[DATA SHOWN]
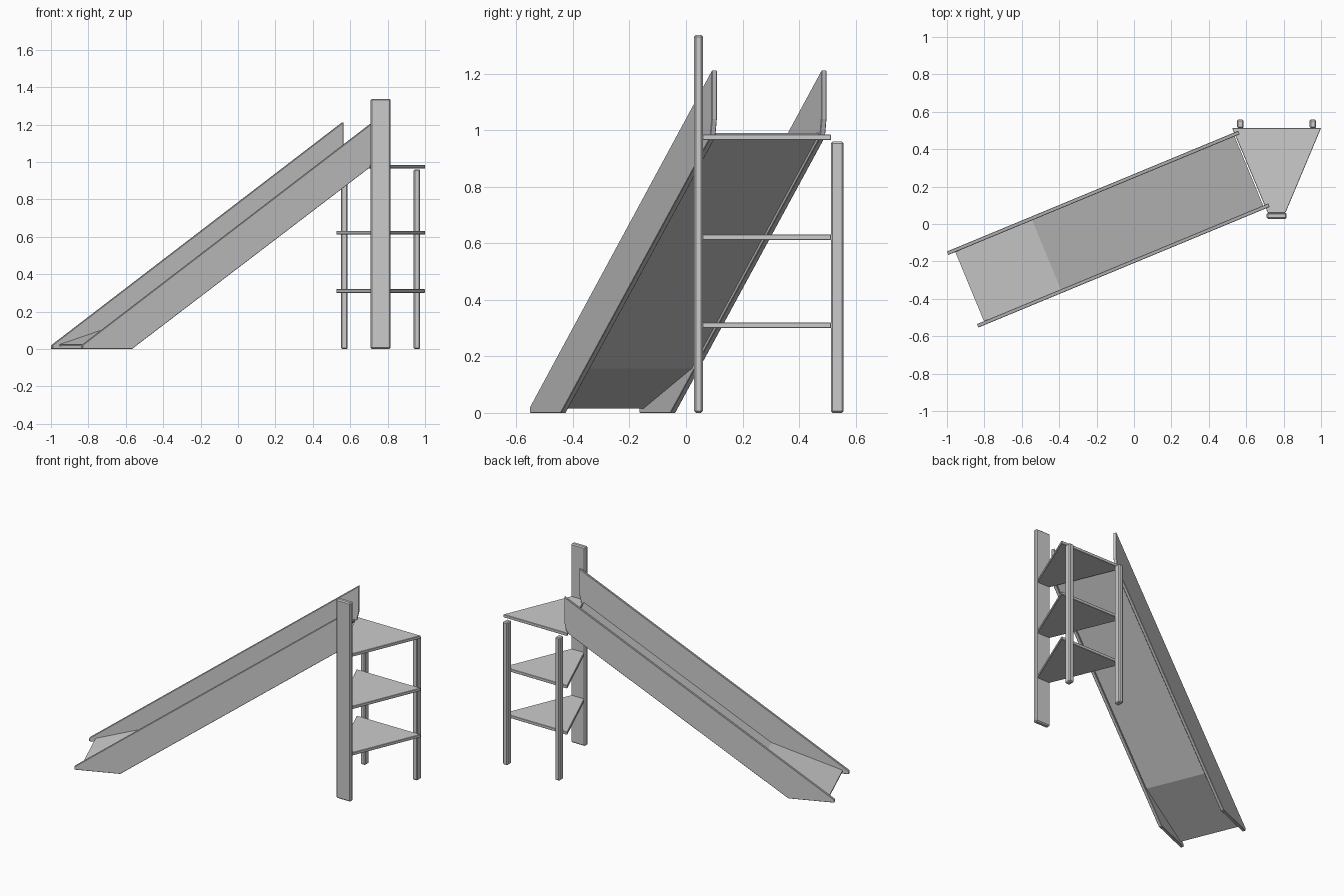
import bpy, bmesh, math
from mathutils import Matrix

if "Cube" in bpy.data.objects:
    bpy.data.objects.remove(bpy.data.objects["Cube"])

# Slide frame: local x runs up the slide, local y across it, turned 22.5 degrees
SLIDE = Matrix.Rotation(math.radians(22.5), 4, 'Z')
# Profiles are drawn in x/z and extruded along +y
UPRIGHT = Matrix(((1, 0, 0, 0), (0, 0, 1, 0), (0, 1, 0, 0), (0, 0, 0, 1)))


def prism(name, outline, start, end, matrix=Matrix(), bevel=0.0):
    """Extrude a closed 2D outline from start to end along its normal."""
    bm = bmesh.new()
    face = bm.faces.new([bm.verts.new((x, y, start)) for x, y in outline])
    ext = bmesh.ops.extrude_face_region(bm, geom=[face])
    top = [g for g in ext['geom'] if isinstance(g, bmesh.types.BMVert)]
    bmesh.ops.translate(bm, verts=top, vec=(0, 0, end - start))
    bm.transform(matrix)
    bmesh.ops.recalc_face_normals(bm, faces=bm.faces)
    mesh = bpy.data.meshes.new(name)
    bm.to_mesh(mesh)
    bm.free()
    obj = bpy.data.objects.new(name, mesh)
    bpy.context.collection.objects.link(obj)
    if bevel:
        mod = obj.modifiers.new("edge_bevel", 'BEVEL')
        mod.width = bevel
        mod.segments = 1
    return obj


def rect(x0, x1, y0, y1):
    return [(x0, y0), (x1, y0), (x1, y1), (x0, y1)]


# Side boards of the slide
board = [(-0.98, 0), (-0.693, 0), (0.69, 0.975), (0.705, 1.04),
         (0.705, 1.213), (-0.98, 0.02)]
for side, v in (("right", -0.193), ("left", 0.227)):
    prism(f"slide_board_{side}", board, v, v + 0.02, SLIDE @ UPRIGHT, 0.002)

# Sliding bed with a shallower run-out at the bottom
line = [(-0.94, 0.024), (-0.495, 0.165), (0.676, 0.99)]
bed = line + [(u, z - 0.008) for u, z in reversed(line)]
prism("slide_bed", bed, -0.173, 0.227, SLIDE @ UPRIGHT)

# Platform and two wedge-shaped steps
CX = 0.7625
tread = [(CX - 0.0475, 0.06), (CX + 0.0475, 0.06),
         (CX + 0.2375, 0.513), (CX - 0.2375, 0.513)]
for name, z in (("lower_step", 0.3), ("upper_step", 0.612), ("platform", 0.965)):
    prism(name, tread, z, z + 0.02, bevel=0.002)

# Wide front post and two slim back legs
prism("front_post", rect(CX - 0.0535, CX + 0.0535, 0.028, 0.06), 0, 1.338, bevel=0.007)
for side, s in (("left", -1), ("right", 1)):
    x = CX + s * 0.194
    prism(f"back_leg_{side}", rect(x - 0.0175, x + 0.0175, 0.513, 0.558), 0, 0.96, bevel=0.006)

--

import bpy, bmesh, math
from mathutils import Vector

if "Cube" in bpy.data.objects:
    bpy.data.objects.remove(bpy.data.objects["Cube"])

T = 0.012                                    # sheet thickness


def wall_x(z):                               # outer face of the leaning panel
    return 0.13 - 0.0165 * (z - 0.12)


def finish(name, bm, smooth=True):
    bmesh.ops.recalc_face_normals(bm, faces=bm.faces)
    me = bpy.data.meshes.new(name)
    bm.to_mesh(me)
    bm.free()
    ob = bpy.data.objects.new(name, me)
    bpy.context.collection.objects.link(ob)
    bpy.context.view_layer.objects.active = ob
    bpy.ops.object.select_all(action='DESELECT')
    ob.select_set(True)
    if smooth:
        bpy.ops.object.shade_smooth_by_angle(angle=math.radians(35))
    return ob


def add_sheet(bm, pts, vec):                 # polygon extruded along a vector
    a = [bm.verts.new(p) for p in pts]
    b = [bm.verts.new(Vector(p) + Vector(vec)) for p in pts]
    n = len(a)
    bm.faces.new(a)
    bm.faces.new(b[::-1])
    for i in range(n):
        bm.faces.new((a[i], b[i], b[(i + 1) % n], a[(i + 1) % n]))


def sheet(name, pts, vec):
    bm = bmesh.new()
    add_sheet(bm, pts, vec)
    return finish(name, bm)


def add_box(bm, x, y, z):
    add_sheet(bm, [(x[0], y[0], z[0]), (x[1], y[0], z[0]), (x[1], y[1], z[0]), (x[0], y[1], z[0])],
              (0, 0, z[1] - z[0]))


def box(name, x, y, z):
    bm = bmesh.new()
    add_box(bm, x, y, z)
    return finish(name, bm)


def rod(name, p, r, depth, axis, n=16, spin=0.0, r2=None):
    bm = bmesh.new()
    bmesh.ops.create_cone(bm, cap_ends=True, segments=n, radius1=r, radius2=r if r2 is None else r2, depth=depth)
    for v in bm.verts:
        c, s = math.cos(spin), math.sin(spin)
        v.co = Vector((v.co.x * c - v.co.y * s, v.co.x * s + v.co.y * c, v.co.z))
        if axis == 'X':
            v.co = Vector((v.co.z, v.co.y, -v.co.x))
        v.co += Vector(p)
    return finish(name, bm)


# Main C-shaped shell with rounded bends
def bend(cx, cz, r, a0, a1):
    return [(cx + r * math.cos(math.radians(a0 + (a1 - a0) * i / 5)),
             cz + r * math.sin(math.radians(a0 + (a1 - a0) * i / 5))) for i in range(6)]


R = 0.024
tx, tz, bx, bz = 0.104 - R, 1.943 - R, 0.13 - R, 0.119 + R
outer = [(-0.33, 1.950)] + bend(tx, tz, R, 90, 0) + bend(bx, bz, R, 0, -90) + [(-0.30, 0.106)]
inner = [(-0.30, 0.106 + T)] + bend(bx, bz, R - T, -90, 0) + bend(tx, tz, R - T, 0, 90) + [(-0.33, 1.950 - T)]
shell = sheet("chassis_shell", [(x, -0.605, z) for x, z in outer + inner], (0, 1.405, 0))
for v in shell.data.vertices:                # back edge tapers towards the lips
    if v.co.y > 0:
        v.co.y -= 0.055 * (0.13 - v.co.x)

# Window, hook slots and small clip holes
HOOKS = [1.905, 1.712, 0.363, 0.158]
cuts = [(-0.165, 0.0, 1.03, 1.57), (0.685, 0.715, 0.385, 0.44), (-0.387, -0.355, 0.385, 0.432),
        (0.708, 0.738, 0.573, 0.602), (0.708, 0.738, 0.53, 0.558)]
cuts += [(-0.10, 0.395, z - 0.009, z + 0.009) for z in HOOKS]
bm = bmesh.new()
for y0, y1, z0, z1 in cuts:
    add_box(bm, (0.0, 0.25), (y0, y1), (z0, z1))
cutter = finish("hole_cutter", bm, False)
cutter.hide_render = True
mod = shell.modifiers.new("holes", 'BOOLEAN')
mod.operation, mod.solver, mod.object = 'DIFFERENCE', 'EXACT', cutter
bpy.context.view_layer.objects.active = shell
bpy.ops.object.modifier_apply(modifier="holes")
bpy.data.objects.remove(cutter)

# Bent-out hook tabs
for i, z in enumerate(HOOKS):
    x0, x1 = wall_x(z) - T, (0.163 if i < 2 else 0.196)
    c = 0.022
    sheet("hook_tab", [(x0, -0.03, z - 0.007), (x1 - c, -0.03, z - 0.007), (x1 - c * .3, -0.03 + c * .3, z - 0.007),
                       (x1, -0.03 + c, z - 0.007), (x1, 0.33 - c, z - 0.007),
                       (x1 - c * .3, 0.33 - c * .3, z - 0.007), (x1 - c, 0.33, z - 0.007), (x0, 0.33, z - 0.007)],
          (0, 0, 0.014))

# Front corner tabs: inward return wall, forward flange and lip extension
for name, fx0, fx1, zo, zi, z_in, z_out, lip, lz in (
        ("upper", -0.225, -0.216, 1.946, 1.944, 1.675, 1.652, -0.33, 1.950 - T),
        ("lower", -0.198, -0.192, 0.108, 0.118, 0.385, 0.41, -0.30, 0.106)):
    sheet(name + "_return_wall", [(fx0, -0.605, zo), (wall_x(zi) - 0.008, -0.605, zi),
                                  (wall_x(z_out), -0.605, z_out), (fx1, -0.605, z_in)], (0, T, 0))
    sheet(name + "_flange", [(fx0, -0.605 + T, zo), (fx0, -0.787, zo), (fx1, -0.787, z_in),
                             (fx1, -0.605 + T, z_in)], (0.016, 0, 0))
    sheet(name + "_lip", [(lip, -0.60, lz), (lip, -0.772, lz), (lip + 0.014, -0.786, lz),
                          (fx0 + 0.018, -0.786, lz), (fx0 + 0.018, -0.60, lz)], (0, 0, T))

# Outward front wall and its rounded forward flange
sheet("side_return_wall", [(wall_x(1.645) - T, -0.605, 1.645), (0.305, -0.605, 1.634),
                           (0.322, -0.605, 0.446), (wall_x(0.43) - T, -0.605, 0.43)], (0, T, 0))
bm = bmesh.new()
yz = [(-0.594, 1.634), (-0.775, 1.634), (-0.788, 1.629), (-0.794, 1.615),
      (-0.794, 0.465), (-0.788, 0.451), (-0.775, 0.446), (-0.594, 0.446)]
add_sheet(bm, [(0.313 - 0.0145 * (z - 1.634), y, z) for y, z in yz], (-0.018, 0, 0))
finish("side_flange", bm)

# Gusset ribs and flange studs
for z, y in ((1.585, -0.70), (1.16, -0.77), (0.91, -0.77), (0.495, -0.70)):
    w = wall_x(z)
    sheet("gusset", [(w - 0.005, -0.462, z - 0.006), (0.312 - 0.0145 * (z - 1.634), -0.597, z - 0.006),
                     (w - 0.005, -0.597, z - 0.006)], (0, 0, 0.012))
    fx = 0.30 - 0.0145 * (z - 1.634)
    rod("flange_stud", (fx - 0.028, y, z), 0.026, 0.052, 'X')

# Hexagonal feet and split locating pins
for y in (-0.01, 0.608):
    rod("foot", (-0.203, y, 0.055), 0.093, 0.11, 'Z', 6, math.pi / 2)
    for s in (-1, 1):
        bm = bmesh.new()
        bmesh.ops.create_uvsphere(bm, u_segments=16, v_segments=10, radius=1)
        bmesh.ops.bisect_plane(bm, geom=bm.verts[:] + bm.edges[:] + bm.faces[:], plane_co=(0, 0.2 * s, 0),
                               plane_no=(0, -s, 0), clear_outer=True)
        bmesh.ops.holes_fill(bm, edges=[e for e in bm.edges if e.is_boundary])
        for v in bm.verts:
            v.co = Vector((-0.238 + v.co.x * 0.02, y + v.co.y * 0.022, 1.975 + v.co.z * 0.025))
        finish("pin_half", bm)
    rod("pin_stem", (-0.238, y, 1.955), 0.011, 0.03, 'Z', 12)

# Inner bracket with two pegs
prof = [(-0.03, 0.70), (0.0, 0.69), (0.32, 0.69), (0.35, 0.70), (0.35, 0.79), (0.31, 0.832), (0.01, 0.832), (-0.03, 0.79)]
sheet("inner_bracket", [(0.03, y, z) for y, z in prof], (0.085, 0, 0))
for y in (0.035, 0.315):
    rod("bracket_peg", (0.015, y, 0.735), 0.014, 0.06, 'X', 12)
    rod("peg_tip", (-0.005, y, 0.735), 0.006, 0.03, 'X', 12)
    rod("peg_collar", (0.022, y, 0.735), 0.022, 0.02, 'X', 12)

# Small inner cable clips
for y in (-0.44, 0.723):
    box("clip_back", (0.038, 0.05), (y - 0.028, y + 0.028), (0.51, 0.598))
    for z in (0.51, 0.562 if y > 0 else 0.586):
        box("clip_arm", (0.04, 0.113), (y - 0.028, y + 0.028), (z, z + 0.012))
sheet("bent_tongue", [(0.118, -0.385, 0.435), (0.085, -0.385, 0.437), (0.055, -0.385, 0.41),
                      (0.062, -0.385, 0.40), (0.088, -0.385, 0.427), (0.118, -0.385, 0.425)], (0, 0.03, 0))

[THE TASK] All lines above from the line with "tread = [(CX" through the line with "0, 0.96, bevel=0.006)", both included, are to be set down exactly, with nothing else.

[WRITTEN SOLUTION]
tread = [(CX - 0.0475, 0.06), (CX + 0.0475, 0.06),
         (CX + 0.2375, 0.513), (CX - 0.2375, 0.513)]
for name, z in (("lower_step", 0.3), ("upper_step", 0.612), ("platform", 0.965)):
    prism(name, tread, z, z + 0.02, bevel=0.002)

# Wide front post and two slim back legs
prism("front_post", rect(CX - 0.0535, CX + 0.0535, 0.028, 0.06), 0, 1.338, bevel=0.007)
for side, s in (("left", -1), ("right", 1)):
    x = CX + s * 0.194
    prism(f"back_leg_{side}", rect(x - 0.0175, x + 0.0175, 0.513, 0.558), 0, 0.96, bevel=0.006)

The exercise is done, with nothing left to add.